  • “La censura y el Código de Producción (Censorship and the Production Code),” in Historia General del Cine Volumen VIII: Estados Unidos, 1932-1955, eds Esteve Riambau and Casimiro Torreiro, Editorial Cátedra, Madrid, 1996, 175-206
  • With Lea Jacobs, “Rethinking the Production Code” Introduction to Quarterly Review of Film and Video, 15,4 (March 1995), 1-3
  • “The Genesis of the Production Code,” Quarterly Review of Film and Video, 15,4 (March 1995), 5-32
  • “Documents on the Genesis of the Production Code,” Quarterly Review of Film and Video, 15,4 (March 1995), 33-63
  • “The Production Code and the Hays Office,” in Grand Design: Hollywood as a Modern Business Enterprise, 1930-1939, ed. Tino Balio, Volume 5 of The History of the American Cinema, Charles Scribner’s Sons, 1993, 37-72
  • “‘Grief in the Limelight’: Al Capone, Howard Hughes, the Hays Office and the Politics of the Unstable Text,” in Movies and Politics: The Dynamic Relationship, ed. James Combs, Garland Press, New York, 1993, 133-182
  • “‘To Prevent the Prevalent Type of Book’: Censorship and Adaptation in Hollywood, 1924-1934,” American Quarterly, 44;4 (1992), special issue on Hollywood, Censorship and American Culture, 554-583; republished in Movie Censorship and American Culture, ed. Frank Couvares, Smithsonian Institution Press, 1996, 97-128; republished in Film Adaptation, ed. James Naremore, Rutgers University Press, 2000, 79-105
  • “The Genesis of the Production Code,” “A Short and Dangerous Life: The Gangster Film, 1930‑1932,” and editor, “Documents,” in Prima dei Codici 2. Alle Porte di Hays/Before the Codes 2. The Gateway to Hays, ed. Giuliana Muscio, Venice, Fabbri Editori, 1991, 39‑80, 159‑174, 357‑411
  •  “The King of Kings and the Czar of All the Rushes: The Propriety of the Christ Story,” Screen, 31:2 (Summer 1990), 188-213. Reprinted in Matthew Bernstein, ed., Controlling Hollywood: Censorship and Regulation in the Studio Era, Rutgers University Press, New Brunswick, NJ, 1999, pp. 60-86.

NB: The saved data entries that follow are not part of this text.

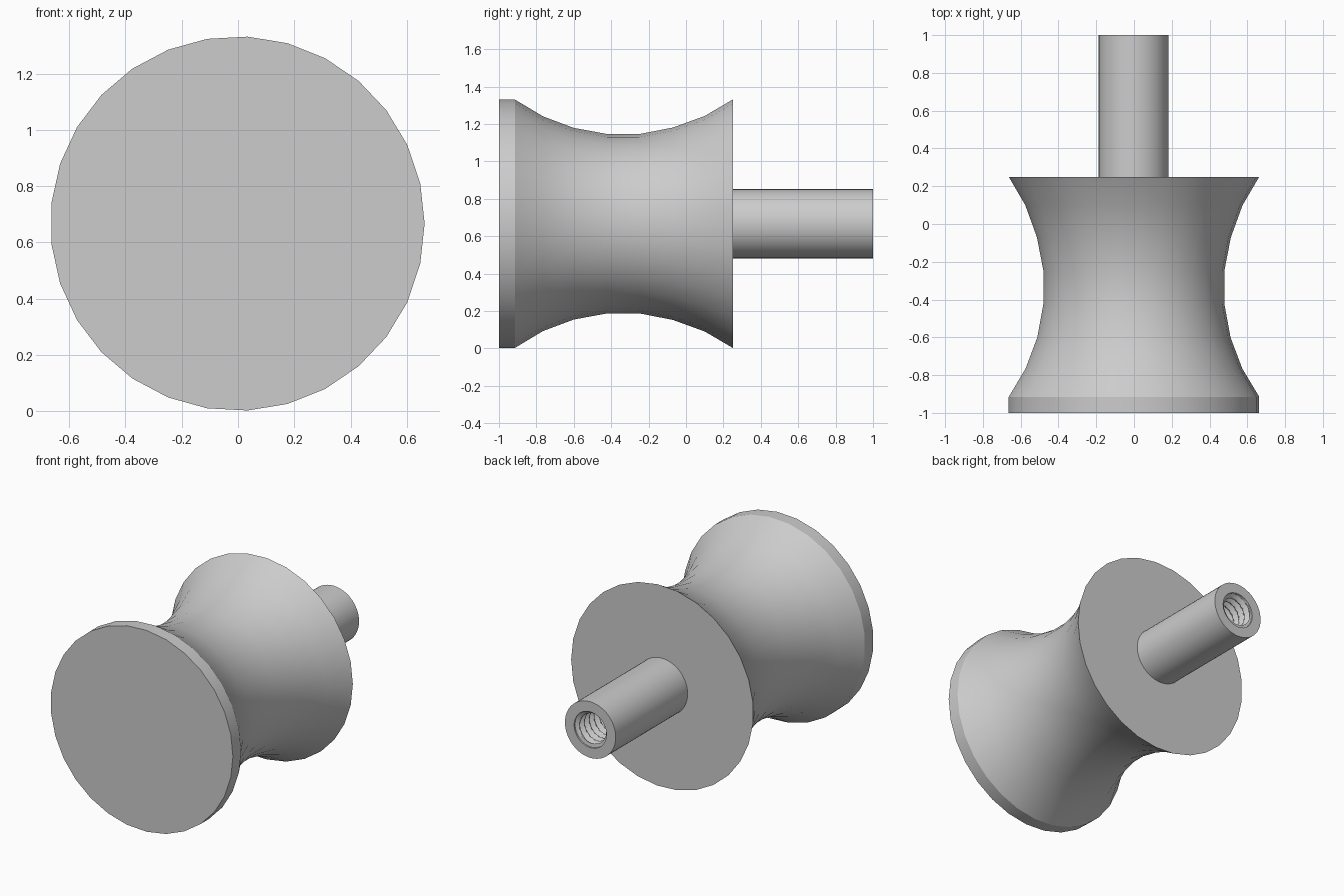
import bpy, bmesh, math

if "Cube" in bpy.data.objects:
    bpy.data.objects.remove(bpy.data.objects["Cube"])

AXIS_Z = 0.667      # height of the turning axis
AXIS_X = -0.002

steel = bpy.data.materials.new("plain_grey")
steel.diffuse_color = (0.604, 0.604, 0.604, 1)
steel.use_nodes = True
steel.node_tree.nodes["Principled BSDF"].inputs["Base Color"].default_value = steel.diffuse_color


def lathe(name, rings, sides, sharp_deg):
    """Turn (y, radius) rings about the y axis; radius may be a function of angle."""
    bm = bmesh.new()
    loops = []
    for y, r in rings:
        loop = []
        for i in range(sides):
            a = 2 * math.pi * i / sides
            rad = r(a) if callable(r) else r
            loop.append(bm.verts.new((AXIS_X + rad * math.cos(a), y,
                                      AXIS_Z + rad * math.sin(a))))
        loops.append(loop)
    for p, q in zip(loops, loops[1:]):
        for i in range(sides):
            j = (i + 1) % sides
            bm.faces.new((p[i], p[j], q[j], q[i]))
    bm.faces.new(loops[0])
    bm.faces.new(loops[-1])
    bmesh.ops.recalc_face_normals(bm, faces=bm.faces[:])
    mesh = bpy.data.meshes.new(name)
    bm.to_mesh(mesh)
    bm.free()
    mesh.materials.append(steel)
    mesh.shade_smooth()
    mesh.set_sharp_from_angle(angle=math.radians(sharp_deg))
    obj = bpy.data.objects.new(name, mesh)
    bpy.context.collection.objects.link(obj)
    return obj


# Waisted body with a short straight rim at the front
lathe("waisted_body", [
    (-1.0, 0.665), (-0.915, 0.665), (-0.765, 0.575), (-0.6, 0.513),
    (-0.42, 0.48), (-0.25, 0.48), (-0.07, 0.515), (0.1, 0.577), (0.25, 0.665),
], 29, 28)

# Tubular stud with an internal screw thread
PITCH, MINOR, MAJOR, STEPS, TURNS = 0.05, 0.094, 0.118, 16, 13


def thread_radius(y):
    def radius(a):
        t = (y / PITCH + a / (2 * math.pi)) % 1.0
        wave = abs(2 * t - 1)                          # triangle wave 0..1
        wave = min(1, max(0, (wave - 0.15) / 0.7))     # flat crest and root
        return MINOR + (MAJOR - MINOR) * wave
    return radius


stud = [(0.2, 0.185), (1.0, 0.185), (1.0, MAJOR), (0.99, MAJOR)]
for k in range(1, TURNS * STEPS + 1):
    y = 0.99 - k * PITCH / STEPS
    stud.append((y, thread_radius(y)))
lathe("threaded_stud", stud, 48, 35)
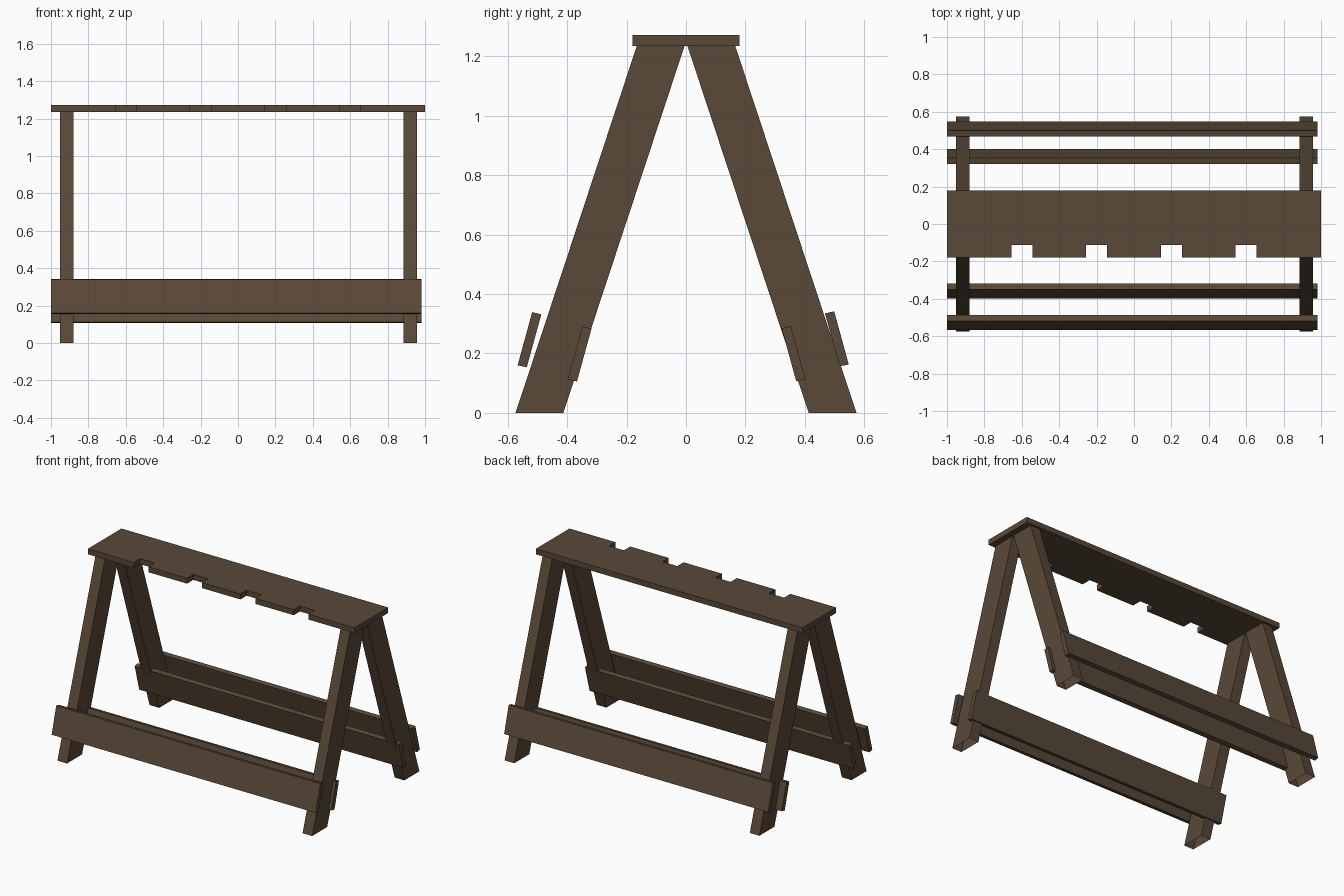
import bpy, bmesh
from mathutils import Vector

if "Cube" in bpy.data.objects:
    bpy.data.objects.remove(bpy.data.objects["Cube"])

wood = bpy.data.materials.new("dark brown wood")
wood.diffuse_color = (0.1, 0.065, 0.039, 1)
wood.use_nodes = True
wood.node_tree.nodes["Principled BSDF"].inputs["Base Color"].default_value = wood.diffuse_color


def prism(name, pts, offset, open_base=False):
    """Extrude a polygon along an offset vector into a solid."""
    bm = bmesh.new()
    base = bm.faces.new([bm.verts.new(p) for p in pts])
    ext = bmesh.ops.extrude_face_region(bm, geom=[base], use_keep_orig=True)
    verts = [g for g in ext["geom"] if isinstance(g, bmesh.types.BMVert)]
    bmesh.ops.translate(bm, verts=verts, vec=Vector(offset))
    bmesh.ops.recalc_face_normals(bm, faces=bm.faces)
    if open_base:
        bmesh.ops.delete(bm, geom=[base], context='FACES_ONLY')
    me = bpy.data.meshes.new(name)
    bm.to_mesh(me)
    bm.free()
    me.materials.append(wood)
    ob = bpy.data.objects.new(name, me)
    bpy.context.collection.objects.link(ob)
    return ob


# Top board with four notches along the front edge
outline = [(-1, -0.18)]
for c in (-0.6, -0.2, 0.2, 0.6):
    a, b = c - 0.056, c + 0.056
    outline += [(a, -0.18), (a, -0.113), (b, -0.113), (b, -0.18)]
outline += [(1, -0.18), (1, 0.18), (-1, 0.18)]
prism("top_board", [(x, y, 1.235) for x, y in outline], (0, 0, 0.037))

# Slanted legs, open at the foot
for side, s in (("front", -1), ("back", 1)):
    for end, x0, x1 in (("left", -0.952, -0.88), ("right", 0.886, 0.958)):
        foot = [(x0, s * 0.413, 0), (x1, s * 0.413, 0),
                (x1, s * 0.574, 0), (x0, s * 0.574, 0)]
        prism(f"{side}_{end}_leg", foot, (0, -s * 0.408, 1.235), True)

# Long tilted rails outside and inside each pair of legs
front_rails = {
    "front_outer_rail": (-0.567, 0.160, -1),
    "front_inner_rail": (-0.398, 0.112, -1),
    "back_outer_rail": (0.548, 0.163, 1),
    "back_inner_rail": (0.402, 0.113, 1),
}
for name, (y, z, s) in front_rails.items():
    w = 0.031 if s < 0 else -0.031
    up = 0.049 if s < 0 else -0.049
    pts = [(-1, y, z), (-1, y + w, z - 0.006),
           (-1, y + w + up, z + 0.172), (-1, y + up, z + 0.179)]
    prism(name, pts, (1.98, 0, 0))
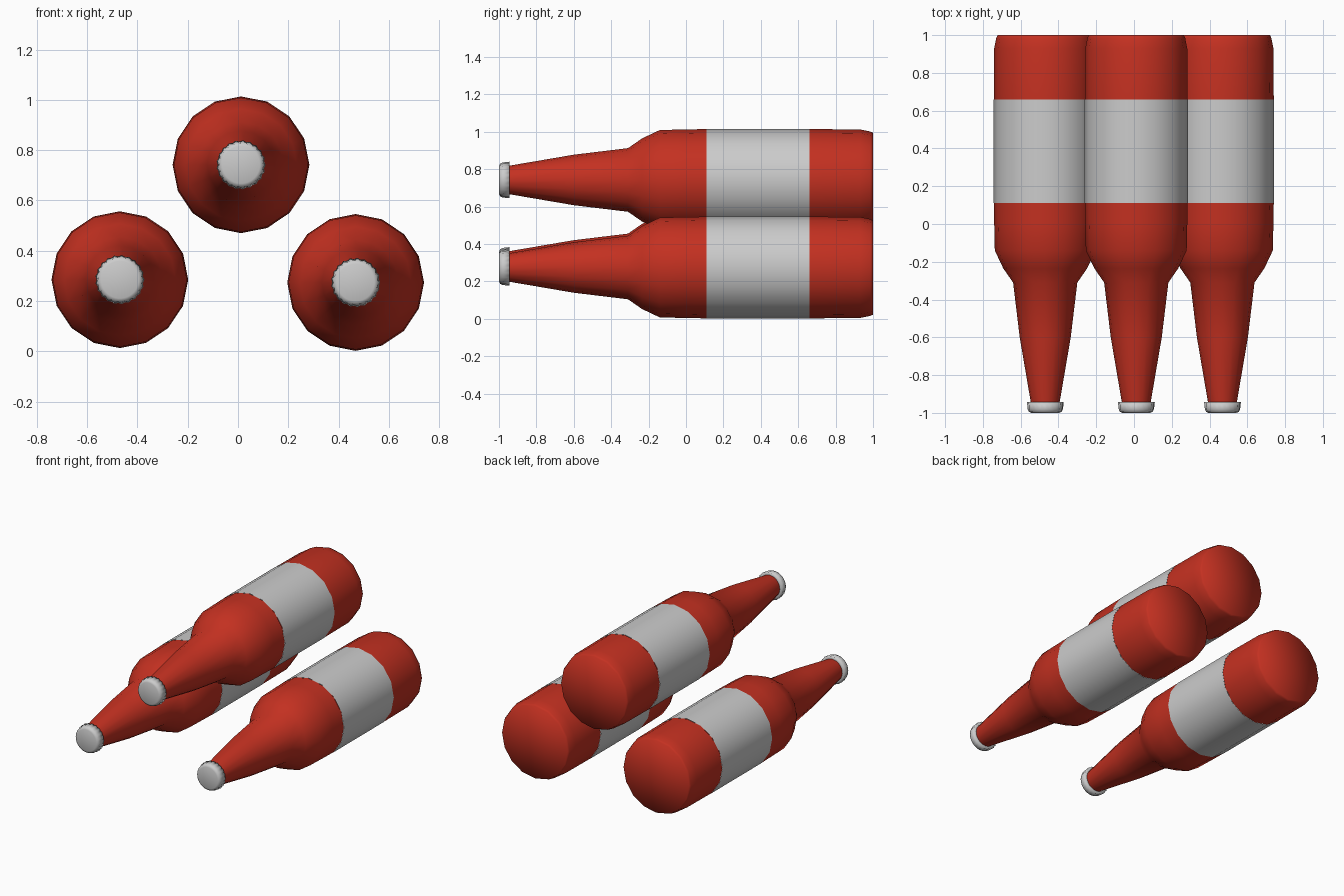
import bpy, bmesh, math

if "Cube" in bpy.data.objects:
    bpy.data.objects.remove(bpy.data.objects["Cube"])

red = bpy.data.materials.new("red_glass")
red.diffuse_color = (0.55, 0.03, 0.015, 1)
red.use_nodes = True
red.node_tree.nodes["Principled BSDF"].inputs["Base Color"].default_value = red.diffuse_color


def revolve(name, profile, centre, sides=16, mat=None, flute=0.0):
    """Spin (y, radius) points round the y axis; radius 0 makes a pole."""
    bm = bmesh.new()
    rings = []
    for y, r in profile:
        if r == 0:
            rings.append([bm.verts.new((0, y, 0))] * sides)
            continue
        ring = []
        for i in range(sides):
            a = 2 * math.pi * i / sides
            rr = r - (flute if i % 2 and r > 0.088 else 0)
            ring.append(bm.verts.new((rr * math.cos(a), y, rr * math.sin(a))))
        rings.append(ring)
    for a, b in zip(rings, rings[1:]):
        for i in range(sides):
            j = (i + 1) % sides
            quad = [a[i], a[j], b[j], b[i]]
            bm.faces.new(list(dict.fromkeys(quad)))
    for f in bm.faces:
        f.smooth = True
    bmesh.ops.recalc_face_normals(bm, faces=bm.faces[:])
    # open bands: make sure normals face away from the axis
    if sum(f.normal.x * f.calc_center_median().x + f.normal.z * f.calc_center_median().z
           for f in bm.faces) < 0:
        bmesh.ops.reverse_faces(bm, faces=bm.faces[:])
    me = bpy.data.meshes.new(name)
    bm.to_mesh(me)
    bm.free()
    if mat:
        me.materials.append(mat)
    ob = bpy.data.objects.new(name, me)
    ob.location = (centre[0], 0, centre[1])
    bpy.context.collection.objects.link(ob)
    return ob


# profiles along the bottle, mouth at -y
neck = [(-0.96, 0.074), (-0.94, 0.077), (-0.6, 0.135), (-0.31, 0.17),
        (-0.235, 0.222), (-0.14, 0.267), (0.0, 0.27), (0.11, 0.272)]
label = [(0.11, 0.273), (0.66, 0.273)]
base = [(0.66, 0.272), (0.93, 0.27), (0.985, 0.259), (1.0, 0.252), (1.0, 0)]
cap = [(-1.0, 0), (-1.0, 0.074), (-0.994, 0.087), (-0.98, 0.094),
       (-0.943, 0.098), (-0.943, 0.076)]

# three bottles lying in a stack
for tag, c in (("left", (-0.47, 0.285)), ("right", (0.468, 0.274)), ("top", (0.012, 0.742))):
    revolve(tag + "_bottle_neck", neck, c, mat=red)
    revolve(tag + "_bottle_label", label, c)
    revolve(tag + "_bottle_base", base, c, mat=red)
    revolve(tag + "_bottle_cap", cap, c, sides=42, flute=0.005)
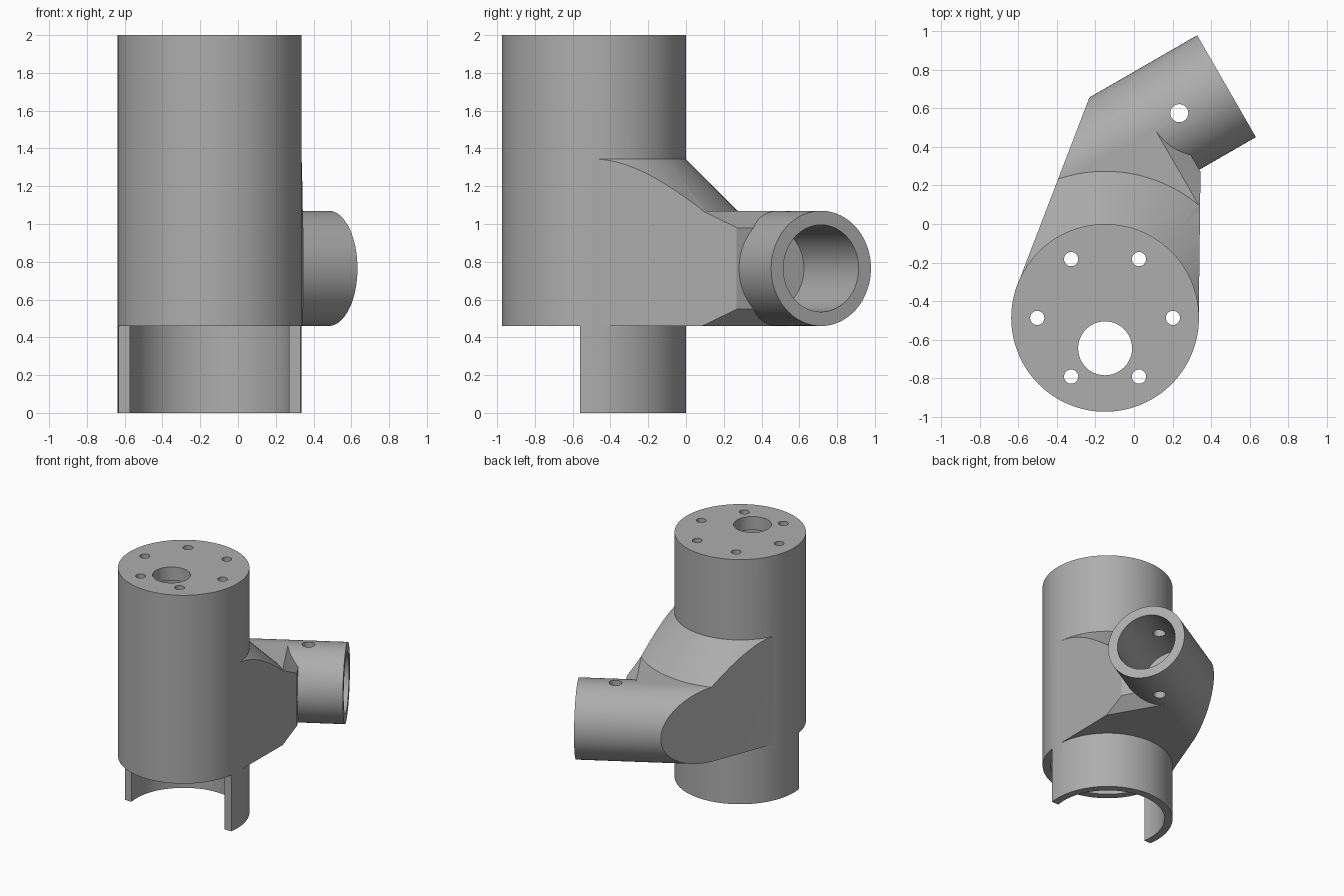
import bpy, bmesh, math
from mathutils import Vector, Matrix

cube = bpy.data.objects.get("Cube")
if cube:
    bpy.data.objects.remove(cube, do_unlink=True)

steel = bpy.data.materials.new("matte grey")
steel.use_nodes = True
grey = (0.42, 0.42, 0.42, 1)
steel.diffuse_color = grey
steel.node_tree.nodes["Principled BSDF"].inputs["Base Color"].default_value = grey

POST = Vector((-0.15, -0.487, 0))       # axis of the upright
R, BORE, LEDGE = 0.487, 0.427, 0.46
MOUTH = Vector((0.48, 0.715, 0.765))    # open end of the side tube
TURN = Matrix.Translation(MOUTH) @ Matrix.Rotation(math.radians(30), 4, 'Z')


def finish(name, bm, matrix=None):
    if matrix:
        bm.transform(matrix)
    bmesh.ops.recalc_face_normals(bm, faces=bm.faces)
    mesh = bpy.data.meshes.new(name)
    bm.to_mesh(mesh)
    bm.free()
    mesh.materials.append(steel)
    ob = bpy.data.objects.new(name, mesh)
    bpy.context.collection.objects.link(ob)
    return ob


def cylinder(name, centre, r, z0, z1, r_top=None, seg=96, matrix=None):
    bm = bmesh.new()
    place = Matrix.Translation((centre[0], centre[1], (z0 + z1) / 2))
    bmesh.ops.create_cone(bm, cap_ends=True, segments=seg, radius1=r,
                          radius2=r if r_top is None else r_top, depth=z1 - z0, matrix=place)
    return finish(name, bm, matrix)


def loft(name, rings, matrix=None):
    bm = bmesh.new()
    loops = [[bm.verts.new(p) for p in ring] for ring in rings]
    n = len(loops[0])
    for a, b in zip(loops, loops[1:]):
        for i in range(n):
            j = (i + 1) % n
            bm.faces.new((a[i], a[j], b[j], b[i]))
    bm.faces.new(loops[0])
    bm.faces.new(loops[-1])
    return finish(name, bm, matrix)


def combine(target, other, operation):
    mod = target.modifiers.new(operation.lower(), 'BOOLEAN')
    mod.operation, mod.object, mod.solver = operation, other, 'EXACT'
    bpy.context.view_layer.objects.active = target
    bpy.ops.object.modifier_apply(modifier=mod.name)
    bpy.data.objects.remove(other, do_unlink=True)


# Side tube, its local x running out of the mouth
ALONG = TURN @ Matrix.Rotation(math.pi / 2, 4, 'Y')
arm = cylinder("side_tube", (0, 0), 0.305, -1.5, 0, matrix=ALONG)

# Flat web between upright and tube, chamfered at its outer end
def web_ring(t, h):
    return [(t, 0, -h), (t, 0, h), (t, -1.6, h), (t, -1.6, -h)]

web = loft("web", [web_ring(-1.8, 0.3045), web_ring(-0.433, 0.3045),
                   web_ring(-0.339, 0.215)], TURN)
combine(arm, web, 'UNION')

# Conical shoulder around the upright
shoulder = cylinder("shoulder", POST, 0.764, 1.066, 1.36, 0.47, seg=128)
combine(arm, shoulder, 'UNION')

# Trim the arm to the tapered plan between the tangent sides
plan = [(-0.603, -0.312), (0.336, -0.485), (0.345, 0.268), (1.2, 0.268),
        (1.2, 1.5), (0.094, 1.5), (-0.23, 0.66)]
trim = loft("trim", [[(x, y, z) for x, y in plan] for z in (0.2, 1.6)])
combine(arm, trim, 'INTERSECT')

# Upright with the half skirt below
body = cylinder("pipe_joint", POST, R, 0, 2, seg=128)
notch = loft("notch", [[(x, y, z) for x, y in ((-1, -1.2), (1, -1.2), (1, -0.56), (-1, -0.56))]
                       for z in (-0.1, LEDGE)])
combine(body, notch, 'DIFFERENCE')
combine(body, arm, 'UNION')

# Bores of upright and tube
combine(body, cylinder("main_bore", POST, BORE, -0.1, 1.89), 'DIFFERENCE')
combine(body, cylinder("tube_bore", (0, 0), 0.23, -0.58, 0.1, matrix=ALONG), 'DIFFERENCE')

# Large cable hole, bolt circle and cross pin hole
combine(body, cylinder("cable_hole", (-0.15, -0.645), 0.14, 1.8, 2.1, seg=48), 'DIFFERENCE')
for k in range(6):
    spot = POST + Vector((math.cos(k * math.pi / 3), math.sin(k * math.pi / 3), 0)) * 0.352
    combine(body, cylinder("bolt_hole", spot, 0.037, 1.8, 2.1, seg=24), 'DIFFERENCE')
combine(body, cylinder("pin_hole", (0.235, 0.575), 0.047, 0.3, 1.3, seg=24), 'DIFFERENCE')

# Smooth round walls, crisp edges
bpy.ops.object.select_all(action='DESELECT')
body.select_set(True)
bpy.context.view_layer.objects.active = body
bpy.ops.object.shade_smooth_by_angle(angle=math.radians(20))
normals = body.modifiers.new("even normals", 'WEIGHTED_NORMAL')
normals.keep_sharp = True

  • Baby Face, or How Joe Breen Made Barbara Stanwyck Atone for Causing the Wall St. Crash,” Screen, 27:2 (March-April 1986), 22-45.  Reprinted in Janet Staiger, ed., The Studio System, Rutgers University Press, 1995, 251-278. Reprinted in Screen Histories: A SCREEN Reader, eds Annette Kuhn and Jackie Stacey, Oxford University Press, 1998, pp. 164-83